It is the glory and good of Art
That Art remains the one way possible
Of speaking truth,—to mouths like mine, at least.
—ROBERT BROWNING, THE RING AND THE BOOK(1869)
Meanwhile, a new opportunity beckoned that would aid that quest in a way no one could have predicted. For in December 1901, Chesterton received a “small literary proposal” from the distinguished editor John Morley…Just twenty-seven years old, Chesterton would now join the ranks of Anthony Trollope, Henry James, and Thomas Huxley, who had contributed prior volumes. It was, he would say later, “a crown of what I can only call respectability.”
In Chapter 6 of Defiant Joy, G.K. Chesterton caught the most significant break of his nascent literary career; he was invited to write a biography of Robert Browning for the famous Men of Letters series. It is one thing to produce excellent work, and quite something else to be recognized as a peer in the company of luminaries. The book did not disappoint. Though far from perfect (Chesterton played loose with dates and quotes) it nonetheless attracted widespread attention in literature’s upper echelon.
As Kevin Belmonte writes,
One passage from Chesterton’s discussion of Browning as a literary artist reveals the depth of his gratitude to the poet who had helped him to unriddle some of the numinous mysteries of nature and of life:
“One of the deepest and strangest of all human moods is the mood which will suddenly strike us perhaps in a garden at night, or deep in sloping meadows, the feeling that every flower and leaf has just uttered something stupendously direct and important, and that we have by a prodigy of imbecility not heard or understood it. There is a certain poetic value, and that a genuine one, in this sense of having missed the full meaning of things.
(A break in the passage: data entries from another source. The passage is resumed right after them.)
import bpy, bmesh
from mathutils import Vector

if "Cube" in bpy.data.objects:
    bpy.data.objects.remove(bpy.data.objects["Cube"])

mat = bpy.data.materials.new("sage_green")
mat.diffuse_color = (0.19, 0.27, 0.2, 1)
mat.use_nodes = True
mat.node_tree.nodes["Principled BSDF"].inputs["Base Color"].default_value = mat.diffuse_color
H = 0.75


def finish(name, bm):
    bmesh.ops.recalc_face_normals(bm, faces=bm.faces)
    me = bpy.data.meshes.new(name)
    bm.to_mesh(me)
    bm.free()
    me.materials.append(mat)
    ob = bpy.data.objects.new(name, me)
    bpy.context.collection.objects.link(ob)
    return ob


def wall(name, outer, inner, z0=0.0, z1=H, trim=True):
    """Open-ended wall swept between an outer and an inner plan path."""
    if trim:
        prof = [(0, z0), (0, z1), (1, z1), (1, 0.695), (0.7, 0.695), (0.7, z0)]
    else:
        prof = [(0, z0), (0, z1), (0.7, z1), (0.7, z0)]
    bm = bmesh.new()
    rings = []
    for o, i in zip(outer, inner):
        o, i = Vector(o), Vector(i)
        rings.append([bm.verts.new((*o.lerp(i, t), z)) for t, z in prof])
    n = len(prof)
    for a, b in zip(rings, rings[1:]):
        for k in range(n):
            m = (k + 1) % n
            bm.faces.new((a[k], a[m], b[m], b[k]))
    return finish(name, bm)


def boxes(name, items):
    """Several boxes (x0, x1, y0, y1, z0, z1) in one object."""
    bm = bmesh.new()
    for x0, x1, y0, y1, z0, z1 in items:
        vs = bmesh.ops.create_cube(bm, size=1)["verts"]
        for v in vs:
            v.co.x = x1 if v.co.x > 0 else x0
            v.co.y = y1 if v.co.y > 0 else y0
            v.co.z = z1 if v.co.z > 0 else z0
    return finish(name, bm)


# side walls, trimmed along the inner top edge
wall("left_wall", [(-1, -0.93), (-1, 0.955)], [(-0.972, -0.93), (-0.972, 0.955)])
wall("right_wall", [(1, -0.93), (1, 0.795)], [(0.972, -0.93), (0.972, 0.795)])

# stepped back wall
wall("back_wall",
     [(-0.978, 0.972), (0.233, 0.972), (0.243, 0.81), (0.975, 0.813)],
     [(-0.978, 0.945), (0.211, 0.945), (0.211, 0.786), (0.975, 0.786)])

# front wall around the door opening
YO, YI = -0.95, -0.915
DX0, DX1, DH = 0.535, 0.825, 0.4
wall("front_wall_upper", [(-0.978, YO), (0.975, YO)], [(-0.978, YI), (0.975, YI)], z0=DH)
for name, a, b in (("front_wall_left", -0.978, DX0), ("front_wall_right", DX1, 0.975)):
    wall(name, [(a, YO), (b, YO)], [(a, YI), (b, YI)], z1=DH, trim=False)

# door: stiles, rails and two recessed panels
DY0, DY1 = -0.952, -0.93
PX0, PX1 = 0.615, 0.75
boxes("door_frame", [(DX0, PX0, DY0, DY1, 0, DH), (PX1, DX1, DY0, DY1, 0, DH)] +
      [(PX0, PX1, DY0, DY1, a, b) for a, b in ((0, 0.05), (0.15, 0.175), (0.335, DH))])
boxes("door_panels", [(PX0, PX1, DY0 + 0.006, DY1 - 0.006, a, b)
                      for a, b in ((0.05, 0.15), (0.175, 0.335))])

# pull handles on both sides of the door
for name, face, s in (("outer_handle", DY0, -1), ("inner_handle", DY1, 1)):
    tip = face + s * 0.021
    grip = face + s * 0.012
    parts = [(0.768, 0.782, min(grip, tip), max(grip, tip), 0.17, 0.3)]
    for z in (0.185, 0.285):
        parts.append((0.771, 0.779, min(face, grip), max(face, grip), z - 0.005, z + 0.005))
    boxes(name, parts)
There is beauty, not only in wisdom, but in this dazed and dramatic ignorance.”
Describe the time your career was significantly advanced by an opportunity.
D I G D E E P E R
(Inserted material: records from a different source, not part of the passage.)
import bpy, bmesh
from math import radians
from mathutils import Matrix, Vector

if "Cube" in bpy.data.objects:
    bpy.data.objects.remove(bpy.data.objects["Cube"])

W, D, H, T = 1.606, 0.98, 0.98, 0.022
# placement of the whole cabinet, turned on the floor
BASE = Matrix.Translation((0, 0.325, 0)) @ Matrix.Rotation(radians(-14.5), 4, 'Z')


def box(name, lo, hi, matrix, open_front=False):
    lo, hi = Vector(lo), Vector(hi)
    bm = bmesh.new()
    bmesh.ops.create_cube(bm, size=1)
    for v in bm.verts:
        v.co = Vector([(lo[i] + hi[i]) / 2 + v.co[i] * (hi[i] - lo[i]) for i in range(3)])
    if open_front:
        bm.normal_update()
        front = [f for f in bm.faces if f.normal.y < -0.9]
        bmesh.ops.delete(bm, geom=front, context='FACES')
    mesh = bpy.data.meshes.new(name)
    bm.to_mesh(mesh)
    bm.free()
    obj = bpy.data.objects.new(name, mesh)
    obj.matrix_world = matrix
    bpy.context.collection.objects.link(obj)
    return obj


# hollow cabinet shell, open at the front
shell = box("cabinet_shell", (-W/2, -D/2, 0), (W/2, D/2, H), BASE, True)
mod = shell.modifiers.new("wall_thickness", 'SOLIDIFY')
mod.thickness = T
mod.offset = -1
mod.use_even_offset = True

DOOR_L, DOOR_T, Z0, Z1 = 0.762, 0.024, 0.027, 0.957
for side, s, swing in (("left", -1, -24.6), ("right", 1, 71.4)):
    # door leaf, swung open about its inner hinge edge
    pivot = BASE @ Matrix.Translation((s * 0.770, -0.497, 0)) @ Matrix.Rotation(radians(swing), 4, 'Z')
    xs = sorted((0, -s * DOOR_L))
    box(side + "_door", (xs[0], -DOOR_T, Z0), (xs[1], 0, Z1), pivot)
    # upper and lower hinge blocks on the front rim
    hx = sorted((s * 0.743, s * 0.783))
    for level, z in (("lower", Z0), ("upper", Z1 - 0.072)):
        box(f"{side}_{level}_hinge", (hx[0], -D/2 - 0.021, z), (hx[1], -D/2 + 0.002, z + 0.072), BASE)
Kevin Belmonte holds a BA in English from Gordon College, an MA in Church History from Gordon-Conwell Seminary, and a second master’s degree in American and New England Studies from the University of Southern Maine. He has twice been a finalist for the prestigious John Pollock Award for Christian Biography, and in 2003, his biography, “William Wilberforce,” won that award. On several occasions, he has served as a script consultant for the BBC, and also for the PBS documentary, “The Better Hour.” For six years, he was the lead script and historical consultant for the critically-acclaimed film, “Amazing Grace.” He has spoken in a wide array of noteworthy settings, from the Houses of Parliament in London, and gatherings of legislators in Washington, D.C., to the universities of Oxford and Cambridge. For several years, his biography of Wilberforce has been required reading for a course taught by David Gergen on leadership and character formation at Harvard’s Kennedy School of Government.
Sources & Resources
William Oddie, Chesterton and the Romance of Orthodoxy: The Making of G.K.C., 1874–1908 (New York: Oxford Univ. Press, 2009)
Joseph Pearce, Wisdom and Innocence: A Life of G. K. Chesterton (San Francisco: Ignatius Press, 1996)
G. K. Chesterton, The Autobiography of G.K. Chesterton (London: Hutchinson & Co., Ltd., 1936), 99. See also Pearce, Wisdom and Innocence
Kevin Belmonte, Defiant Joy: The Remarkable Life & Impact of G. K. Chesterton (Nashville: Thomas Nelson, 2011).